Rockets fans (and players) claimed that with :11 seconds to go in the game, with the Rockets down three, Chris Paul and James Harden trapped Klay Thompson on the sideline, and as Thompson leaned back to find room to throw a pass he stepped out of bounds with the ball in his hands. You can see the play in the video above, and screenshots from it make it look like Thompson steps out of bounds with the ball in his hand. The call would have given the Rockets a chance to tie the game.

The NBA didn’t see it that way, calling it inconclusive in the Last Two Minute Report:

Paul (HOU) and Harden (HOU) trap Thompson (GSW) against the sideline and Thompson jumps backwards to find an opening for the pass. After reviewing the play from multiple angles and frame-by-frame, there is no conclusive angle that shows the ball touching Thompson’s (GSW) fingertips as he lands before releasing the ball on his pass attempt.

The league did say Eric Gordon should have been called for a loose ball foul in the scramble after Thompson’s errant pass because of how Gordon ran into Shaun Livingston.

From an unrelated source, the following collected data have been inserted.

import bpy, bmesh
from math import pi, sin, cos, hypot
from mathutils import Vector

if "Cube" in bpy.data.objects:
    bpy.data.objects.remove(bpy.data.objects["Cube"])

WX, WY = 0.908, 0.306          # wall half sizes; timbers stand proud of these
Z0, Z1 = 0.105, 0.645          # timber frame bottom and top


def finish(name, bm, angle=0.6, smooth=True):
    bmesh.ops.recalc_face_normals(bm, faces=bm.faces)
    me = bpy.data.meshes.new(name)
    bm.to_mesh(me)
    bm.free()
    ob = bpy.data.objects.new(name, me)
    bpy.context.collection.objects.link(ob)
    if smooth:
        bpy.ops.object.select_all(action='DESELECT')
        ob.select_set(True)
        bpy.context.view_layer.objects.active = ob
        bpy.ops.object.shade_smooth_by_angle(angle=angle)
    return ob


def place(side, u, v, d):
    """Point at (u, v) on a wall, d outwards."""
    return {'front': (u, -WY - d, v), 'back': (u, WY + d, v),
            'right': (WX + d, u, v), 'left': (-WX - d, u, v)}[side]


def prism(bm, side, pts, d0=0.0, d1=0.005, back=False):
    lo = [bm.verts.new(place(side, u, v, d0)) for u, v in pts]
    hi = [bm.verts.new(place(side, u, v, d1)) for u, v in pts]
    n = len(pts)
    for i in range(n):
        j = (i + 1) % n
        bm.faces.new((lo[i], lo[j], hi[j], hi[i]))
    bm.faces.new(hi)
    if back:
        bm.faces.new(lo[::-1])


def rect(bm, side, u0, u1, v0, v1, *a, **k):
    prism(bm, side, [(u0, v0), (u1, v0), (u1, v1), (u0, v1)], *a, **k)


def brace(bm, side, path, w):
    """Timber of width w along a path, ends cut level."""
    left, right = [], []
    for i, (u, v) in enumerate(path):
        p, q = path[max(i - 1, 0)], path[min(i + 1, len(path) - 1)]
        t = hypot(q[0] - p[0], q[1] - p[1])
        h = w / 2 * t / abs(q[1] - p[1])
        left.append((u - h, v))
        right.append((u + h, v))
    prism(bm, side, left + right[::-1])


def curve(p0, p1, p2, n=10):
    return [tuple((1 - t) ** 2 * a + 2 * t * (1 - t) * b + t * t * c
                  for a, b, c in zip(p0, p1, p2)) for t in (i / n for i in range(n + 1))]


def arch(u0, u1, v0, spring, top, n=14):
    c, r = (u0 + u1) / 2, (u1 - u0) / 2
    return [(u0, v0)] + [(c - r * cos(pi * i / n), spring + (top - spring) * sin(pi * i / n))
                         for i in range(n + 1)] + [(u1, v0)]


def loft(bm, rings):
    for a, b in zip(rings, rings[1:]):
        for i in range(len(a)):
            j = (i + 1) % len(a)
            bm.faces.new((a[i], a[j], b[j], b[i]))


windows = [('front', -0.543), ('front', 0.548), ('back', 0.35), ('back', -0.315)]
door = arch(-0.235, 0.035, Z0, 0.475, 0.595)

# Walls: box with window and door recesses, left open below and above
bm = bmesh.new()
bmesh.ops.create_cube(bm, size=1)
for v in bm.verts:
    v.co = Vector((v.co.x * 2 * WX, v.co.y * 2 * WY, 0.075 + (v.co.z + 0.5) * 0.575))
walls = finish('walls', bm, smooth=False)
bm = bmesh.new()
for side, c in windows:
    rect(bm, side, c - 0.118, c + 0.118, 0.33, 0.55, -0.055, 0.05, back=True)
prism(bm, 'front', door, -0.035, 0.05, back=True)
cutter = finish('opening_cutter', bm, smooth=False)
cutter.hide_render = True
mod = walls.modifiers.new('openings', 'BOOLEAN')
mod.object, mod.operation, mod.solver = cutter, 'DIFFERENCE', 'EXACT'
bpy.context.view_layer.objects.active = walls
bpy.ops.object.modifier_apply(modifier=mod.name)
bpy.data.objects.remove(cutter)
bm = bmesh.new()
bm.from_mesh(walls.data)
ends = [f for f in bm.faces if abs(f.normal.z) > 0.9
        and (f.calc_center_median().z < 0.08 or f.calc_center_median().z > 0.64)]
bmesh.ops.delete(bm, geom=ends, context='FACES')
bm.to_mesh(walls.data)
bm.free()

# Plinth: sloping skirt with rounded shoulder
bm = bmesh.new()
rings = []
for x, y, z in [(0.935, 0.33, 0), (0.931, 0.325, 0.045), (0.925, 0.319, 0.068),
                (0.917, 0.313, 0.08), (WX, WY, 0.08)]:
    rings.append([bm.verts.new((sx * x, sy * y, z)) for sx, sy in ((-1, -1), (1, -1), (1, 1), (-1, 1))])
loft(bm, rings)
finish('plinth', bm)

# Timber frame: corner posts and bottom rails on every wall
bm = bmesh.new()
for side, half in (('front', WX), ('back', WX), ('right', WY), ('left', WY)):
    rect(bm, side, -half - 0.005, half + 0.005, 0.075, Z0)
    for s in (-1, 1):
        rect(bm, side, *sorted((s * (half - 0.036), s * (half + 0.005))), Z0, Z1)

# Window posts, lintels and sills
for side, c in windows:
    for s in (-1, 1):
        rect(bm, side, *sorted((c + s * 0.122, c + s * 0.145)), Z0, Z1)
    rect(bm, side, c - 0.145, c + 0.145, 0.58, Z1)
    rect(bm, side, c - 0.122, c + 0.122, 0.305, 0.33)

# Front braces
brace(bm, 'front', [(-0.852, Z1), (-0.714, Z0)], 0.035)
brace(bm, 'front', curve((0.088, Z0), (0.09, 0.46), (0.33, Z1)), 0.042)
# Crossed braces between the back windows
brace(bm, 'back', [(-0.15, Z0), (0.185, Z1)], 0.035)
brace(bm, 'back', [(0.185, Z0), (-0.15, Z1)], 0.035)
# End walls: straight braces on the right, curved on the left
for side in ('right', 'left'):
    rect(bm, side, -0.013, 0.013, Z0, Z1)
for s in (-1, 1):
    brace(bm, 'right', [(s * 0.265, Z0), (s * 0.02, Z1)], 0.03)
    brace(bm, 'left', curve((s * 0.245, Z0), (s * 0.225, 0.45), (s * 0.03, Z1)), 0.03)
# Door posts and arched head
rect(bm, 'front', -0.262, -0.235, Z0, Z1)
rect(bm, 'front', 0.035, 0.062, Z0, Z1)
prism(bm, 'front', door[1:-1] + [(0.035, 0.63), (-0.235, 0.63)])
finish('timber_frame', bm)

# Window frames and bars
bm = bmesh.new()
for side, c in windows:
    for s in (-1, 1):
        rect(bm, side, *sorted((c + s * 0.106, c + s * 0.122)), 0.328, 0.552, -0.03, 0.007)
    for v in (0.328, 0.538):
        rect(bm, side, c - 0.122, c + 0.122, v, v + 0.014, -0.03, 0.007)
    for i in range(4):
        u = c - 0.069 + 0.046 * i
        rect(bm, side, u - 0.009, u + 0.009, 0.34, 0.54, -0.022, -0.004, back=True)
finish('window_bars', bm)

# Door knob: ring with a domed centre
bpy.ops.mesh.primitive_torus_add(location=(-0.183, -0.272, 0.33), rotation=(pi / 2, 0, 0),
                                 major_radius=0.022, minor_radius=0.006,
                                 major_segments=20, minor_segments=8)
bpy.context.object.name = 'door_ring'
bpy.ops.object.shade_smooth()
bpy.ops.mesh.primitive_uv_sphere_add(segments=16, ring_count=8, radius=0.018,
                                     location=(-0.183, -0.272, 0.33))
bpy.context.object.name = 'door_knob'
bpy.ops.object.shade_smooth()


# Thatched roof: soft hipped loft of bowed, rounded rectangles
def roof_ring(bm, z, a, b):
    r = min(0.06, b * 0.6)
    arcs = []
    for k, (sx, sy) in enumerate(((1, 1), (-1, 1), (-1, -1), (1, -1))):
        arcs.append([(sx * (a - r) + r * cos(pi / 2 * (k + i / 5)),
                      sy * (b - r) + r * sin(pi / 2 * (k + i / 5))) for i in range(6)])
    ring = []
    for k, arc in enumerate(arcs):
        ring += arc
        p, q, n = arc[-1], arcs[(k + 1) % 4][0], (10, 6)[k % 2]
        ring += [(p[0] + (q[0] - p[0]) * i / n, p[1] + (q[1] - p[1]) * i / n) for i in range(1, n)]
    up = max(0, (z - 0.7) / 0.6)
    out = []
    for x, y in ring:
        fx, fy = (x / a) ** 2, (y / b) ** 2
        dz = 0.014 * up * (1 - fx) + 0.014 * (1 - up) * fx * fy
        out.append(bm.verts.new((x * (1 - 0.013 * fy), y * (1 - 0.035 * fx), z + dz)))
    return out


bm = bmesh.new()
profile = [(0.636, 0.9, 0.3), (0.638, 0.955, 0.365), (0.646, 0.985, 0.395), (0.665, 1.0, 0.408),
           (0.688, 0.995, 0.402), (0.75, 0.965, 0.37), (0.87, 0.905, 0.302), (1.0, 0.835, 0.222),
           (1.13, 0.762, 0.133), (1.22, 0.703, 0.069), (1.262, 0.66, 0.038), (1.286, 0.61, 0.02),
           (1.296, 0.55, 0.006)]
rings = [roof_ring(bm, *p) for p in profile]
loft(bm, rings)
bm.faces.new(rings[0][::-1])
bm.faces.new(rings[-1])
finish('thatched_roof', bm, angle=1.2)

The L2M report also said Thompson should have been called for a reach-in foul on Gordon with 1:26 left in the game (Gordon regained control of the ball after it was knocked away).

Two quick thoughts.

First, while the official was standing right next to Thompson as he tries to make that pass that referee is really not in a good position to make that call — there’s no way he can see the release of the ball and the foot at the same time from his vantage point. He was too close.

Second, this call is not why the Rockets lost. Houston gave up 32 points to a Golden State team without Kevin Durant in the fourth, that is why it lost. It’s never one play, one thing, or one call.